Below are some entries. Repeat exactly the lines from the one with "return v, f" through the one with "v, f, angle=15)", and only those.
•••••
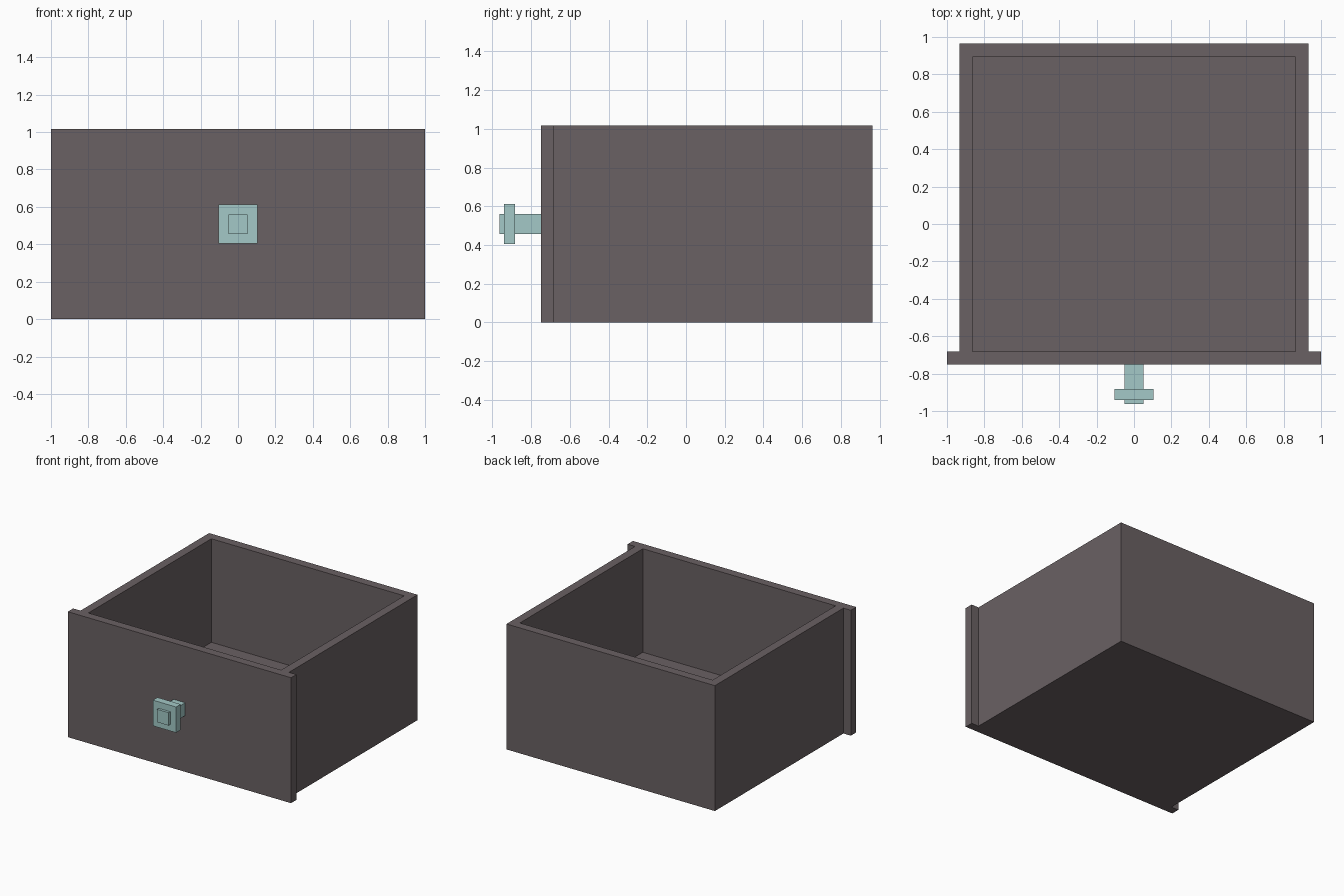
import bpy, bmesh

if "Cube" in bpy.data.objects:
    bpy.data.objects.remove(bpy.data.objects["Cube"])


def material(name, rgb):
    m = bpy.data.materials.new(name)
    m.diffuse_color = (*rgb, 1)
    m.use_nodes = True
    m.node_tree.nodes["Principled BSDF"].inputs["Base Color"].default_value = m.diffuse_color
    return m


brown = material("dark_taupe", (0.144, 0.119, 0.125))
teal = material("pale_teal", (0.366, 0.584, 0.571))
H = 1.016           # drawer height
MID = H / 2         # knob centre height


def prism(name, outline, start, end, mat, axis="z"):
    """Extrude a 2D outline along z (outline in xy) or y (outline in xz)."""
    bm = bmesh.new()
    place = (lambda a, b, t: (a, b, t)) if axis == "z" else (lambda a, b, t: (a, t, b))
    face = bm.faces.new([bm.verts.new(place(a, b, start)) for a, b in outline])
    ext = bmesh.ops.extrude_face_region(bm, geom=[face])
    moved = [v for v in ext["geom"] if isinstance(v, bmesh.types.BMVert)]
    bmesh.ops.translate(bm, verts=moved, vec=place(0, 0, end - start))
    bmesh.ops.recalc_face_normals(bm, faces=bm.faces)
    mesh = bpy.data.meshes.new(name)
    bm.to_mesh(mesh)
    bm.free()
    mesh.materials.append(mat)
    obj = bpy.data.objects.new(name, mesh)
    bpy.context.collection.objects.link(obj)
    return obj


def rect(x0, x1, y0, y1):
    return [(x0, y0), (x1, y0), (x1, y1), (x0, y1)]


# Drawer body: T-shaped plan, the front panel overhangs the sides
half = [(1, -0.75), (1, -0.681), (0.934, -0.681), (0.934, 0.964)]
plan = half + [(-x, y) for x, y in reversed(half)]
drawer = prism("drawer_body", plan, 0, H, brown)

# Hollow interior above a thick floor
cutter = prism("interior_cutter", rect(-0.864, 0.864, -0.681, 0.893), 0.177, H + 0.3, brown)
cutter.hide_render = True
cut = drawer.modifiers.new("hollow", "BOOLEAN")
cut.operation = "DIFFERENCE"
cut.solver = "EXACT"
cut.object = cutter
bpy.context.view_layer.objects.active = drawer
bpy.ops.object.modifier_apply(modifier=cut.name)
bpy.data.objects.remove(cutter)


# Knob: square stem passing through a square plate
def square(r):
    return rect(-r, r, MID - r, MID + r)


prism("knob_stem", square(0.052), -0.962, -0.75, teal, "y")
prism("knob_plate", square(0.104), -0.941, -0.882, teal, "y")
•••••
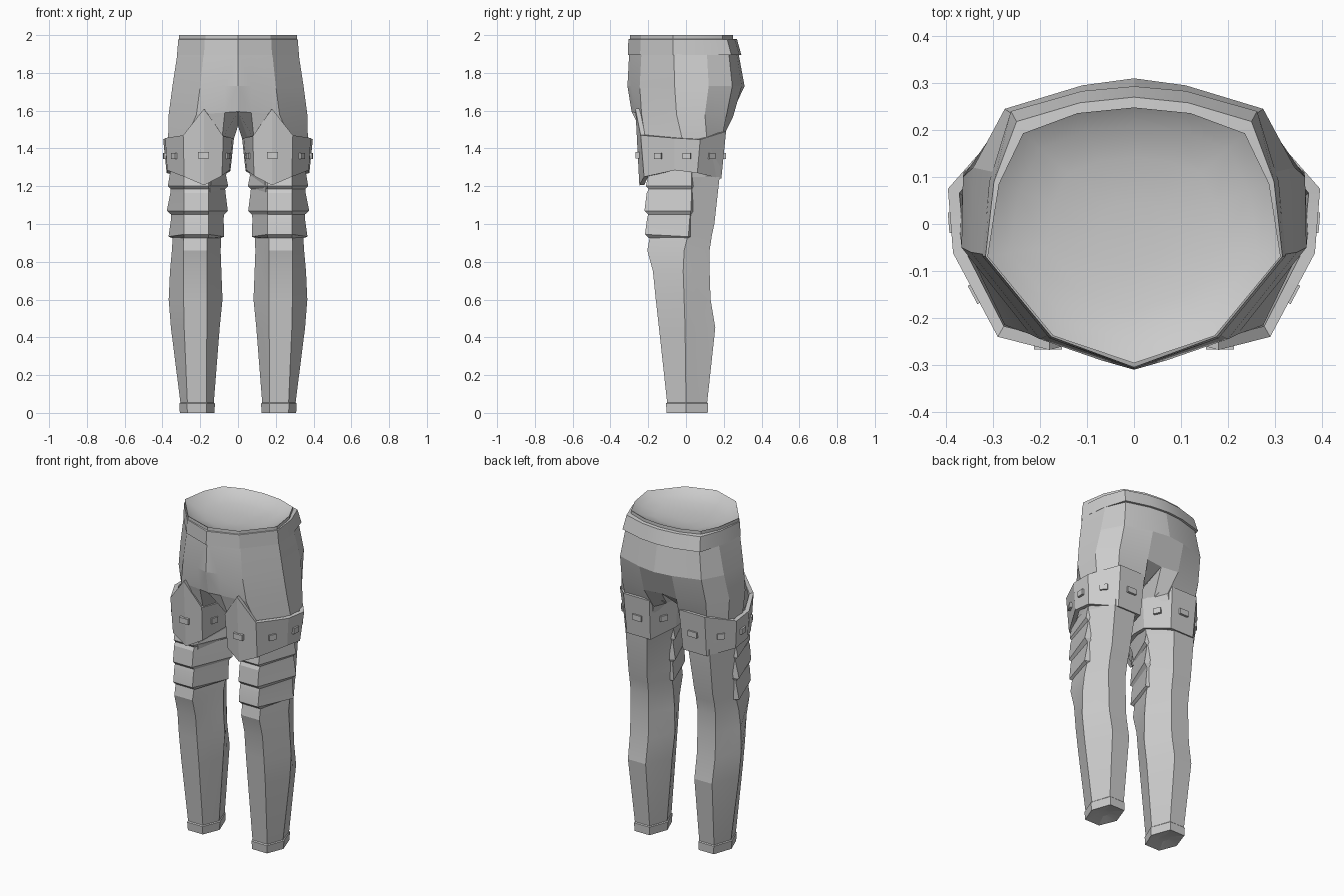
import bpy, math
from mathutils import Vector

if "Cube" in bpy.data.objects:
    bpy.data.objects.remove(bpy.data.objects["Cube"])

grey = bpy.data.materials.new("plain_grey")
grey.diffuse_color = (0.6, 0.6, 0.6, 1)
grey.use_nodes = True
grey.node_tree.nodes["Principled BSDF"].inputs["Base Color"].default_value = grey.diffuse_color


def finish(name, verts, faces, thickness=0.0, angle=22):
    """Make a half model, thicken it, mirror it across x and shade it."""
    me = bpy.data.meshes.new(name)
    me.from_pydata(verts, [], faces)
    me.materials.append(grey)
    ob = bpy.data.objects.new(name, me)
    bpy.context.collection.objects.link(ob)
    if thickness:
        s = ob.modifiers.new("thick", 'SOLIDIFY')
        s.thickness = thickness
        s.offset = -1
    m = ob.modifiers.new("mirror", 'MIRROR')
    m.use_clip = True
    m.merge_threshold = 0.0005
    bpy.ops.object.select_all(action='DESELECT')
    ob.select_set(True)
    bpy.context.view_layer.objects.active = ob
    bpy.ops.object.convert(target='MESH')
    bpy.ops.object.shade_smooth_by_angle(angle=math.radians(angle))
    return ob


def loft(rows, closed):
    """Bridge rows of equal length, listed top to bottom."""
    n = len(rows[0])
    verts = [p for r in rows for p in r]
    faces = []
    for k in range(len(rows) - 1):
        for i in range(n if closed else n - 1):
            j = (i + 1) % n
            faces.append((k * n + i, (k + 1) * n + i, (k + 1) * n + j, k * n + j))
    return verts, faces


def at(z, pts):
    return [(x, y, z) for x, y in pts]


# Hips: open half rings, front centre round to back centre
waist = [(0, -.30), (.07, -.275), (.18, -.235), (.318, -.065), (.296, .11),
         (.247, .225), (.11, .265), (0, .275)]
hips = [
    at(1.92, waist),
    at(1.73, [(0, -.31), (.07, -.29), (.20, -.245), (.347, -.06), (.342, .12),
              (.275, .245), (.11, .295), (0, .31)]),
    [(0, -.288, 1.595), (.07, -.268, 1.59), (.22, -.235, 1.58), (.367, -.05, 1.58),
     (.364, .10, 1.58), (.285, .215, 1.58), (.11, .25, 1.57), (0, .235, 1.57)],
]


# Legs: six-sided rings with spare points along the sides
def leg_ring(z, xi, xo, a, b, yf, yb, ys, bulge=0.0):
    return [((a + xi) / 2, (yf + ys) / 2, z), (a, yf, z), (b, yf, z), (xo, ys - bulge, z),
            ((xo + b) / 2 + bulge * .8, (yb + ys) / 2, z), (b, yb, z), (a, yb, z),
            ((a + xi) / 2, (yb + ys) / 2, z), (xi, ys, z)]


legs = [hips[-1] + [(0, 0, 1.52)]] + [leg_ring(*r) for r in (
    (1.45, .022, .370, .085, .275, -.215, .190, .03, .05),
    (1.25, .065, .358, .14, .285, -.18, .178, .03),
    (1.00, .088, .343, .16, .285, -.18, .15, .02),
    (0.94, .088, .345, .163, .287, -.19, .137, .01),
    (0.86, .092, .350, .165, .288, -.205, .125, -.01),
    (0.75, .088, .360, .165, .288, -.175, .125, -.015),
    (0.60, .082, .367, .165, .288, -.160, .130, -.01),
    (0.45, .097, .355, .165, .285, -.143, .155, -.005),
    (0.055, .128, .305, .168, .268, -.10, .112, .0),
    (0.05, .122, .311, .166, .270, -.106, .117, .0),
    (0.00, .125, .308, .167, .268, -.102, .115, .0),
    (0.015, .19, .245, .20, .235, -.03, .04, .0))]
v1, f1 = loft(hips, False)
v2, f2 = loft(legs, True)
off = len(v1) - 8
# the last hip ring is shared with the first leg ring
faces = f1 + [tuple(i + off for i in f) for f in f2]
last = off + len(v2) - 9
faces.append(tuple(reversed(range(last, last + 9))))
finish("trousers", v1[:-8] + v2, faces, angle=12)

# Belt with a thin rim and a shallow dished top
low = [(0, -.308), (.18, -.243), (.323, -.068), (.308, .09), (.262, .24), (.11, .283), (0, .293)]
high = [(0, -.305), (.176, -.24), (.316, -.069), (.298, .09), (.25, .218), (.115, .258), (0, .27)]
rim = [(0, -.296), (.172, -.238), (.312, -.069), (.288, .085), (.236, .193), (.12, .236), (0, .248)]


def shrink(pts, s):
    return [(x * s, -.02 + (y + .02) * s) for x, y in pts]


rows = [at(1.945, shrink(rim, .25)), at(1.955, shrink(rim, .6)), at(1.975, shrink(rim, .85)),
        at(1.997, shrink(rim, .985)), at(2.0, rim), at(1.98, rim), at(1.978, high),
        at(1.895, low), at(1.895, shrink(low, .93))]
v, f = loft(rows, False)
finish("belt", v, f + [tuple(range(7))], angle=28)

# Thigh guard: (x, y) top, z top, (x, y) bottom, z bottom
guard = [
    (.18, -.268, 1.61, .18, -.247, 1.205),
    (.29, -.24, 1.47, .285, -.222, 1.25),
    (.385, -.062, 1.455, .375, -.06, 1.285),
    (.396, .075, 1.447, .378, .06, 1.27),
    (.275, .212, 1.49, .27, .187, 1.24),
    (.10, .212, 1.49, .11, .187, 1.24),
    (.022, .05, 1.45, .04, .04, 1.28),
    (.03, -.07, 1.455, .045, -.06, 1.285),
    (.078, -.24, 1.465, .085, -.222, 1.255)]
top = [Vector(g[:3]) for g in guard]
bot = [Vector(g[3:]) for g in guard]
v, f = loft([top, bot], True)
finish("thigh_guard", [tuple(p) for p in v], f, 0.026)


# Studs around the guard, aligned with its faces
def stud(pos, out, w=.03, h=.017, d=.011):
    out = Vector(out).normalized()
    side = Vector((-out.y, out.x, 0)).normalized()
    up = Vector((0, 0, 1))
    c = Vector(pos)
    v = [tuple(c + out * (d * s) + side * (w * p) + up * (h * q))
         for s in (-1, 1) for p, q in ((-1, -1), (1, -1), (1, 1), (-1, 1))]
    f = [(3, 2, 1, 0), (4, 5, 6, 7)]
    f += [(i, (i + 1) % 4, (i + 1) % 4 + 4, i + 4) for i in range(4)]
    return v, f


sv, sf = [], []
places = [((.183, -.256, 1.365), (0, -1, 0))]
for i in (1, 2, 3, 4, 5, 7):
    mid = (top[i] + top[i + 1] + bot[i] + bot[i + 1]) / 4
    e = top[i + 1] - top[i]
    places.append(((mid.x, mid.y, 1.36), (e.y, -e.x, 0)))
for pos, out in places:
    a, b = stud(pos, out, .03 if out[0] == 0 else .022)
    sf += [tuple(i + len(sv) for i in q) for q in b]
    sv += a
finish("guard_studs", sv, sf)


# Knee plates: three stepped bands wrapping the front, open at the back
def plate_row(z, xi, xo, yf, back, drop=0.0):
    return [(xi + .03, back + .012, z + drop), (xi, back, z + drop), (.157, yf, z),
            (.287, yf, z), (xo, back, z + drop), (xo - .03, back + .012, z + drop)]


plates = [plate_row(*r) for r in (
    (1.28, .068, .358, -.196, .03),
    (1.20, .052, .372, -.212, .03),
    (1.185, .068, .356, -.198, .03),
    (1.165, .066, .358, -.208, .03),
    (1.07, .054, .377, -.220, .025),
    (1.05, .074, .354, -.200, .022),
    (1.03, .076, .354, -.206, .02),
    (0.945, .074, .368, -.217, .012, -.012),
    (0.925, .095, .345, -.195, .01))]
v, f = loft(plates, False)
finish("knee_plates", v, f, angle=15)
•••••
◆ Answer below:
    return v, f


sv, sf = [], []
places = [((.183, -.256, 1.365), (0, -1, 0))]
for i in (1, 2, 3, 4, 5, 7):
    mid = (top[i] + top[i + 1] + bot[i] + bot[i + 1]) / 4
    e = top[i + 1] - top[i]
    places.append(((mid.x, mid.y, 1.36), (e.y, -e.x, 0)))
for pos, out in places:
    a, b = stud(pos, out, .03 if out[0] == 0 else .022)
    sf += [tuple(i + len(sv) for i in q) for q in b]
    sv += a
finish("guard_studs", sv, sf)


# Knee plates: three stepped bands wrapping the front, open at the back
def plate_row(z, xi, xo, yf, back, drop=0.0):
    return [(xi + .03, back + .012, z + drop), (xi, back, z + drop), (.157, yf, z),
            (.287, yf, z), (xo, back, z + drop), (xo - .03, back + .012, z + drop)]


plates = [plate_row(*r) for r in (
    (1.28, .068, .358, -.196, .03),
    (1.20, .052, .372, -.212, .03),
    (1.185, .068, .356, -.198, .03),
    (1.165, .066, .358, -.208, .03),
    (1.07, .054, .377, -.220, .025),
    (1.05, .074, .354, -.200, .022),
    (1.03, .076, .354, -.206, .02),
    (0.945, .074, .368, -.217, .012, -.012),
    (0.925, .095, .345, -.195, .01))]
v, f = loft(plates, False)
finish("knee_plates", v, f, angle=15)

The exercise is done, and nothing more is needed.